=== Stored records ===
━━━━━━━━

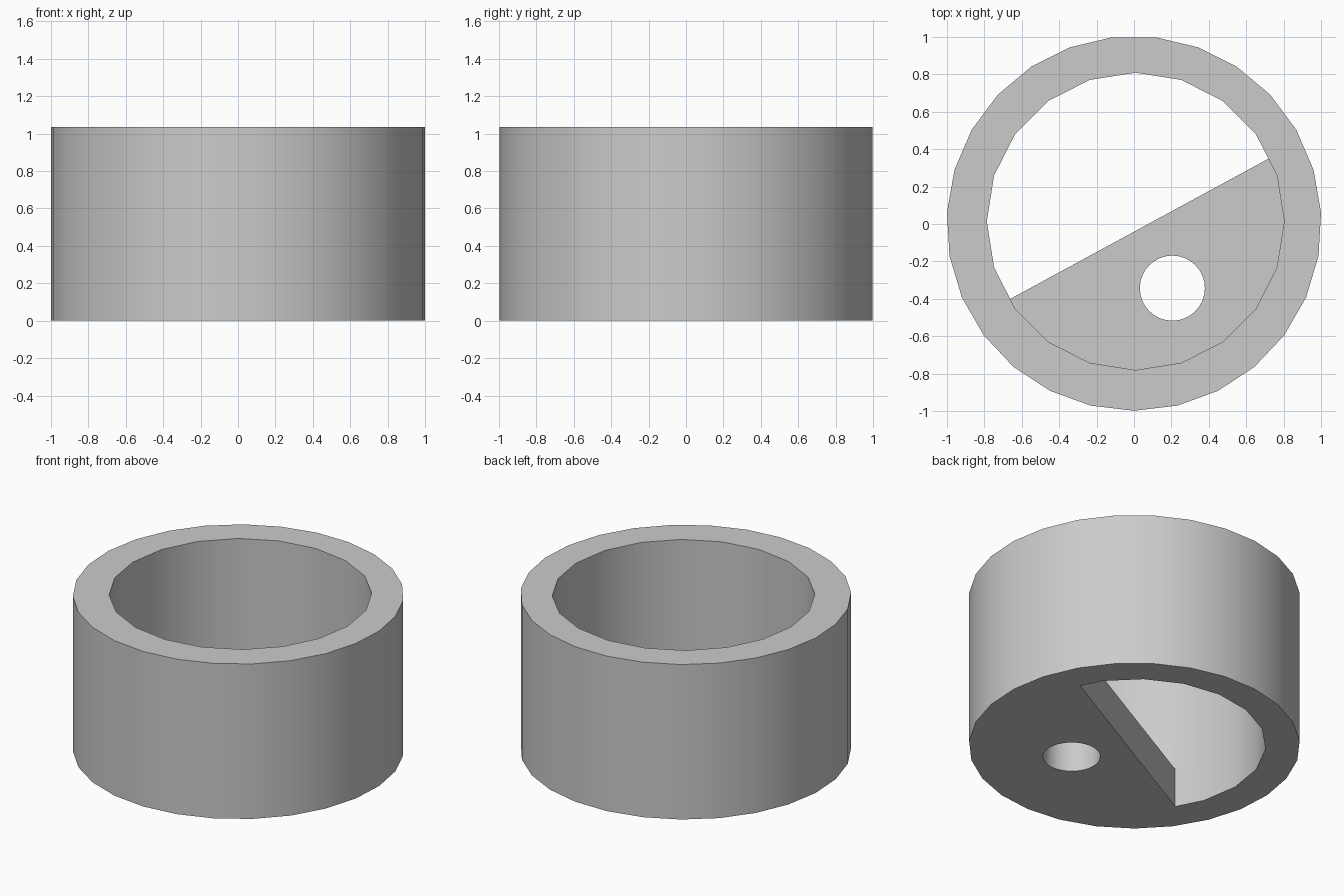
import bpy
from math import radians, sin, cos
from mathutils import Matrix

HEIGHT = 1.035
FLOOR = 0.26

default = bpy.data.objects.get("Cube")
if default:
    bpy.data.objects.remove(default, do_unlink=True)

grey = bpy.data.materials.new("plain grey")
grey.use_nodes = True
colour = (0.6, 0.6, 0.6, 1)
grey.diffuse_color = colour
grey.node_tree.nodes["Principled BSDF"].inputs["Base Color"].default_value = colour


def cylinder(name, sides, radius, x, y, bottom, top, turn):
    """Upright prism with one corner at the given angle."""
    bpy.ops.mesh.primitive_cylinder_add(vertices=sides, radius=radius, depth=top - bottom)
    ob = bpy.context.object
    ob.name = name
    # the primitive's first corner sits at +y
    ob.data.transform(Matrix.Translation((x, y, (bottom + top) / 2))
                      @ Matrix.Rotation(radians(turn), 4, 'Z'))
    return ob


def cut(target, cutter):
    """Subtract the cutter from the target and discard it."""
    mod = target.modifiers.new("cut", 'BOOLEAN')
    mod.operation = 'DIFFERENCE'
    mod.solver = 'EXACT'
    mod.object = cutter
    bpy.context.view_layer.objects.active = target
    bpy.ops.object.modifier_apply(modifier=mod.name)
    bpy.data.objects.remove(cutter, do_unlink=True)


# Outer body, with a corner facing the front
cup = cylinder("cup_body", 27, 1.0017, 0, 0.0034, 0, HEIGHT, 180)

# Bore that leaves a half floor in front of a slanted straight edge
bore = cylinder("bore", 20, 0.795, 0.008, 0.014, -0.2, HEIGHT + 0.2, 0)
slant = radians(28.5)
bpy.ops.mesh.primitive_cube_add(size=2)
keep_floor = bpy.context.object
keep_floor.name = "half_floor"
keep_floor.data.transform(
    Matrix.Translation((0.03 + sin(slant), -0.025 - cos(slant), FLOOR - 1))
    @ Matrix.Rotation(slant, 4, 'Z') @ Matrix.Diagonal((2, 1, 1, 1)))
cut(bore, keep_floor)
cut(cup, bore)

# Round drain hole through the half floor
cut(cup, cylinder("drain_hole", 32, 0.174, 0.205, -0.343, -0.2, FLOOR + 0.2, 0))

# Finish: single colour, smooth walls with sharp rims
cup.data.materials.clear()
cup.data.materials.append(grey)
for face in cup.data.polygons:
    face.material_index = 0
bpy.ops.object.select_all(action='DESELECT')
cup.select_set(True)
bpy.context.view_layer.objects.active = cup
bpy.ops.object.shade_smooth_by_angle(angle=radians(30))
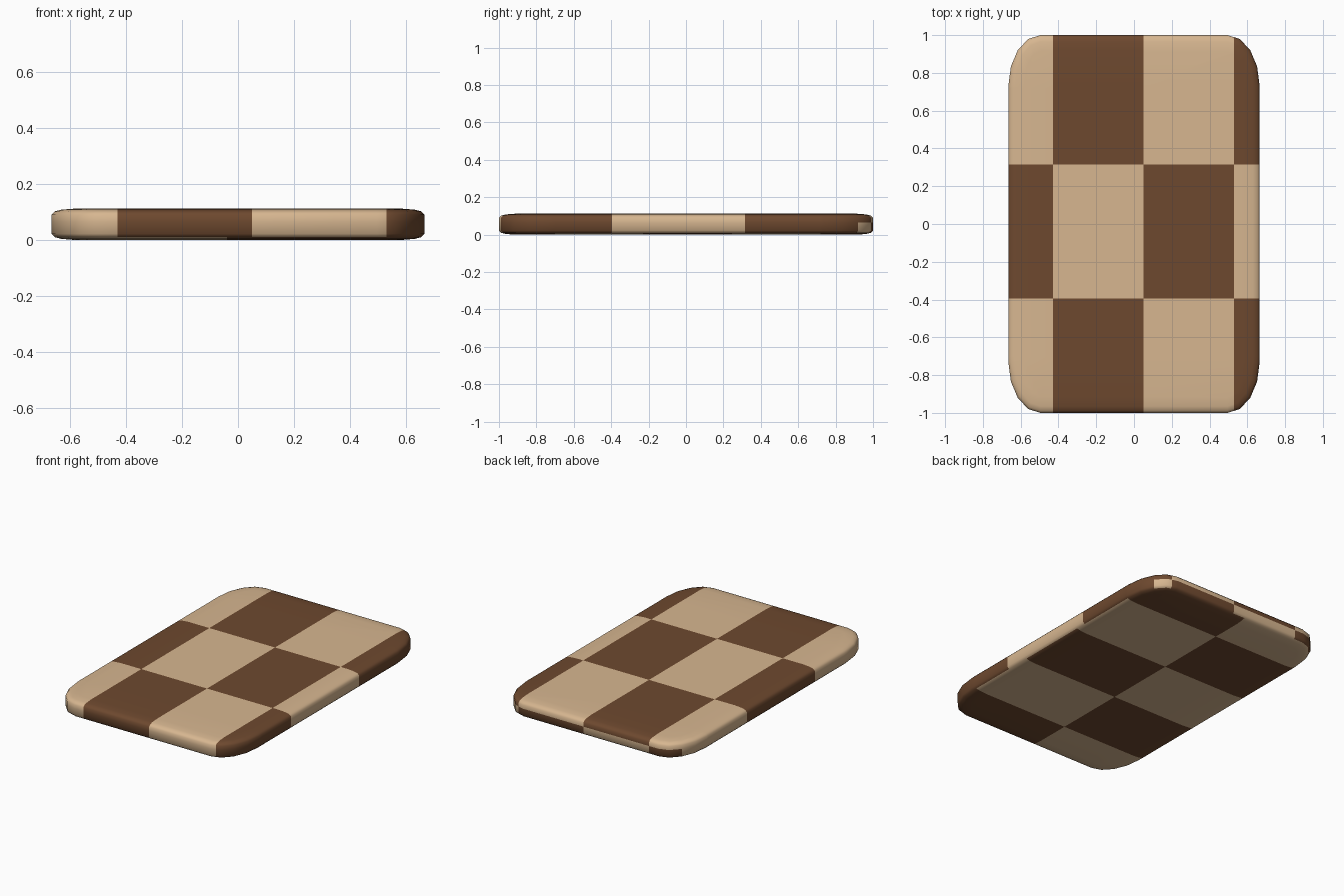
import bpy, bmesh, math
from mathutils import Vector

if "Cube" in bpy.data.objects:
    bpy.data.objects.remove(bpy.data.objects["Cube"])

HX, HY = 0.665, 1.0          # half width, half length
RX, RY = 0.17, 0.27          # corner radii
SEG = 4                      # segments per corner


def material(name, color):
    m = bpy.data.materials.new(name)
    m.diffuse_color = (*color, 1)
    m.use_nodes = True
    m.node_tree.nodes["Principled BSDF"].inputs["Base Color"].default_value = m.diffuse_color
    return m


# outline of the rounded slab, moved inwards by d
def outline(d, z):
    pts = []
    for sx, sy, start in ((1, 1, 0), (-1, 1, 90), (-1, -1, 180), (1, -1, 270)):
        for i in range(SEG + 1):
            a = math.radians(start + 90 * i / SEG)
            pts.append((sx * (HX - RX) + (RX - d) * math.cos(a),
                        sy * (HY - RY) + (RY - d) * math.sin(a), z))
    return pts


# softly rounded edge: (inset, height) from bottom to top
profile = [(0.085, 0.0), (0.035, 0.004), (0.012, 0.01), (0, 0.022),
           (0, 0.09), (0.012, 0.102), (0.035, 0.108), (0.085, 0.112)]

bm = bmesh.new()
rings = [[bm.verts.new(p) for p in outline(d, z)] for d, z in profile]
n = len(rings[0])
for lo, hi in zip(rings, rings[1:]):
    for i in range(n):
        j = (i + 1) % n
        bm.faces.new((lo[i], lo[j], hi[j], hi[i]))
bm.faces.new(rings[0][::-1])
bm.faces.new(rings[-1])
bm.normal_update()

# checker lines: upper set (top and walls) and the turned set underneath
TOP_X, TOP_Y = (-0.43, 0.05, 0.53), (-0.395, 0.315)
LOW_X, LOW_Y = (-0.04,), (-0.70, -0.23, 0.245, 0.72)
BACK_Z = 0.065


def cut(axis, values):
    for v in values:
        co, no = Vector((0, 0, 0)), Vector((0, 0, 0))
        co[axis], no[axis] = v, 1
        bmesh.ops.bisect_plane(bm, geom=bm.verts[:] + bm.edges[:] + bm.faces[:],
                               plane_co=co, plane_no=no)


cut(0, TOP_X + LOW_X)
cut(1, TOP_Y + LOW_Y)
cut(2, (BACK_Z,))
bm.normal_update()


def count(v, lines):
    return sum(v > l for l in lines)


# colour by tile parity; the lower back wall is swapped
for f in bm.faces:
    c = f.calc_center_median()
    if f.normal.z < -0.8:
        f.material_index = (count(c.x, LOW_X) + count(c.y, LOW_Y)) % 2
    else:
        k = count(c.x, TOP_X) + count(c.y, TOP_Y)
        if f.normal.y > 0.3 and c.y > 0.93 and c.z < BACK_Z:
            k += 1
        f.material_index = k % 2

mesh = bpy.data.meshes.new("checkered_board")
bm.to_mesh(mesh)
bm.free()
board = bpy.data.objects.new("checkered_board", mesh)
bpy.context.collection.objects.link(board)
mesh.materials.append(material("light wood", (0.68, 0.47, 0.28)))
mesh.materials.append(material("dark wood", (0.155, 0.066, 0.028)))

bpy.context.view_layer.objects.active = board
board.select_set(True)
bpy.ops.object.shade_smooth_by_angle(angle=math.radians(50))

━━━━━━━━

=== Assignment ===
Please print the data above once more, exactly and without images.

=== Response to the exercise ===
import bpy
from math import radians, sin, cos
from mathutils import Matrix

HEIGHT = 1.035
FLOOR = 0.26

default = bpy.data.objects.get("Cube")
if default:
    bpy.data.objects.remove(default, do_unlink=True)

grey = bpy.data.materials.new("plain grey")
grey.use_nodes = True
colour = (0.6, 0.6, 0.6, 1)
grey.diffuse_color = colour
grey.node_tree.nodes["Principled BSDF"].inputs["Base Color"].default_value = colour


def cylinder(name, sides, radius, x, y, bottom, top, turn):
    """Upright prism with one corner at the given angle."""
    bpy.ops.mesh.primitive_cylinder_add(vertices=sides, radius=radius, depth=top - bottom)
    ob = bpy.context.object
    ob.name = name
    # the primitive's first corner sits at +y
    ob.data.transform(Matrix.Translation((x, y, (bottom + top) / 2))
                      @ Matrix.Rotation(radians(turn), 4, 'Z'))
    return ob


def cut(target, cutter):
    """Subtract the cutter from the target and discard it."""
    mod = target.modifiers.new("cut", 'BOOLEAN')
    mod.operation = 'DIFFERENCE'
    mod.solver = 'EXACT'
    mod.object = cutter
    bpy.context.view_layer.objects.active = target
    bpy.ops.object.modifier_apply(modifier=mod.name)
    bpy.data.objects.remove(cutter, do_unlink=True)


# Outer body, with a corner facing the front
cup = cylinder("cup_body", 27, 1.0017, 0, 0.0034, 0, HEIGHT, 180)

# Bore that leaves a half floor in front of a slanted straight edge
bore = cylinder("bore", 20, 0.795, 0.008, 0.014, -0.2, HEIGHT + 0.2, 0)
slant = radians(28.5)
bpy.ops.mesh.primitive_cube_add(size=2)
keep_floor = bpy.context.object
keep_floor.name = "half_floor"
keep_floor.data.transform(
    Matrix.Translation((0.03 + sin(slant), -0.025 - cos(slant), FLOOR - 1))
    @ Matrix.Rotation(slant, 4, 'Z') @ Matrix.Diagonal((2, 1, 1, 1)))
cut(bore, keep_floor)
cut(cup, bore)

# Round drain hole through the half floor
cut(cup, cylinder("drain_hole", 32, 0.174, 0.205, -0.343, -0.2, FLOOR + 0.2, 0))

# Finish: single colour, smooth walls with sharp rims
cup.data.materials.clear()
cup.data.materials.append(grey)
for face in cup.data.polygons:
    face.material_index = 0
bpy.ops.object.select_all(action='DESELECT')
cup.select_set(True)
bpy.context.view_layer.objects.active = cup
bpy.ops.object.shade_smooth_by_angle(angle=radians(30))
import bpy, bmesh, math
from mathutils import Vector

if "Cube" in bpy.data.objects:
    bpy.data.objects.remove(bpy.data.objects["Cube"])

HX, HY = 0.665, 1.0          # half width, half length
RX, RY = 0.17, 0.27          # corner radii
SEG = 4                      # segments per corner


def material(name, color):
    m = bpy.data.materials.new(name)
    m.diffuse_color = (*color, 1)
    m.use_nodes = True
    m.node_tree.nodes["Principled BSDF"].inputs["Base Color"].default_value = m.diffuse_color
    return m


# outline of the rounded slab, moved inwards by d
def outline(d, z):
    pts = []
    for sx, sy, start in ((1, 1, 0), (-1, 1, 90), (-1, -1, 180), (1, -1, 270)):
        for i in range(SEG + 1):
            a = math.radians(start + 90 * i / SEG)
            pts.append((sx * (HX - RX) + (RX - d) * math.cos(a),
                        sy * (HY - RY) + (RY - d) * math.sin(a), z))
    return pts


# softly rounded edge: (inset, height) from bottom to top
profile = [(0.085, 0.0), (0.035, 0.004), (0.012, 0.01), (0, 0.022),
           (0, 0.09), (0.012, 0.102), (0.035, 0.108), (0.085, 0.112)]

bm = bmesh.new()
rings = [[bm.verts.new(p) for p in outline(d, z)] for d, z in profile]
n = len(rings[0])
for lo, hi in zip(rings, rings[1:]):
    for i in range(n):
        j = (i + 1) % n
        bm.faces.new((lo[i], lo[j], hi[j], hi[i]))
bm.faces.new(rings[0][::-1])
bm.faces.new(rings[-1])
bm.normal_update()

# checker lines: upper set (top and walls) and the turned set underneath
TOP_X, TOP_Y = (-0.43, 0.05, 0.53), (-0.395, 0.315)
LOW_X, LOW_Y = (-0.04,), (-0.70, -0.23, 0.245, 0.72)
BACK_Z = 0.065


def cut(axis, values):
    for v in values:
        co, no = Vector((0, 0, 0)), Vector((0, 0, 0))
        co[axis], no[axis] = v, 1
        bmesh.ops.bisect_plane(bm, geom=bm.verts[:] + bm.edges[:] + bm.faces[:],
                               plane_co=co, plane_no=no)


cut(0, TOP_X + LOW_X)
cut(1, TOP_Y + LOW_Y)
cut(2, (BACK_Z,))
bm.normal_update()


def count(v, lines):
    return sum(v > l for l in lines)


# colour by tile parity; the lower back wall is swapped
for f in bm.faces:
    c = f.calc_center_median()
    if f.normal.z < -0.8:
        f.material_index = (count(c.x, LOW_X) + count(c.y, LOW_Y)) % 2
    else:
        k = count(c.x, TOP_X) + count(c.y, TOP_Y)
        if f.normal.y > 0.3 and c.y > 0.93 and c.z < BACK_Z:
            k += 1
        f.material_index = k % 2

mesh = bpy.data.meshes.new("checkered_board")
bm.to_mesh(mesh)
bm.free()
board = bpy.data.objects.new("checkered_board", mesh)
bpy.context.collection.objects.link(board)
mesh.materials.append(material("light wood", (0.68, 0.47, 0.28)))
mesh.materials.append(material("dark wood", (0.155, 0.066, 0.028)))

bpy.context.view_layer.objects.active = board
board.select_set(True)
bpy.ops.object.shade_smooth_by_angle(angle=math.radians(50))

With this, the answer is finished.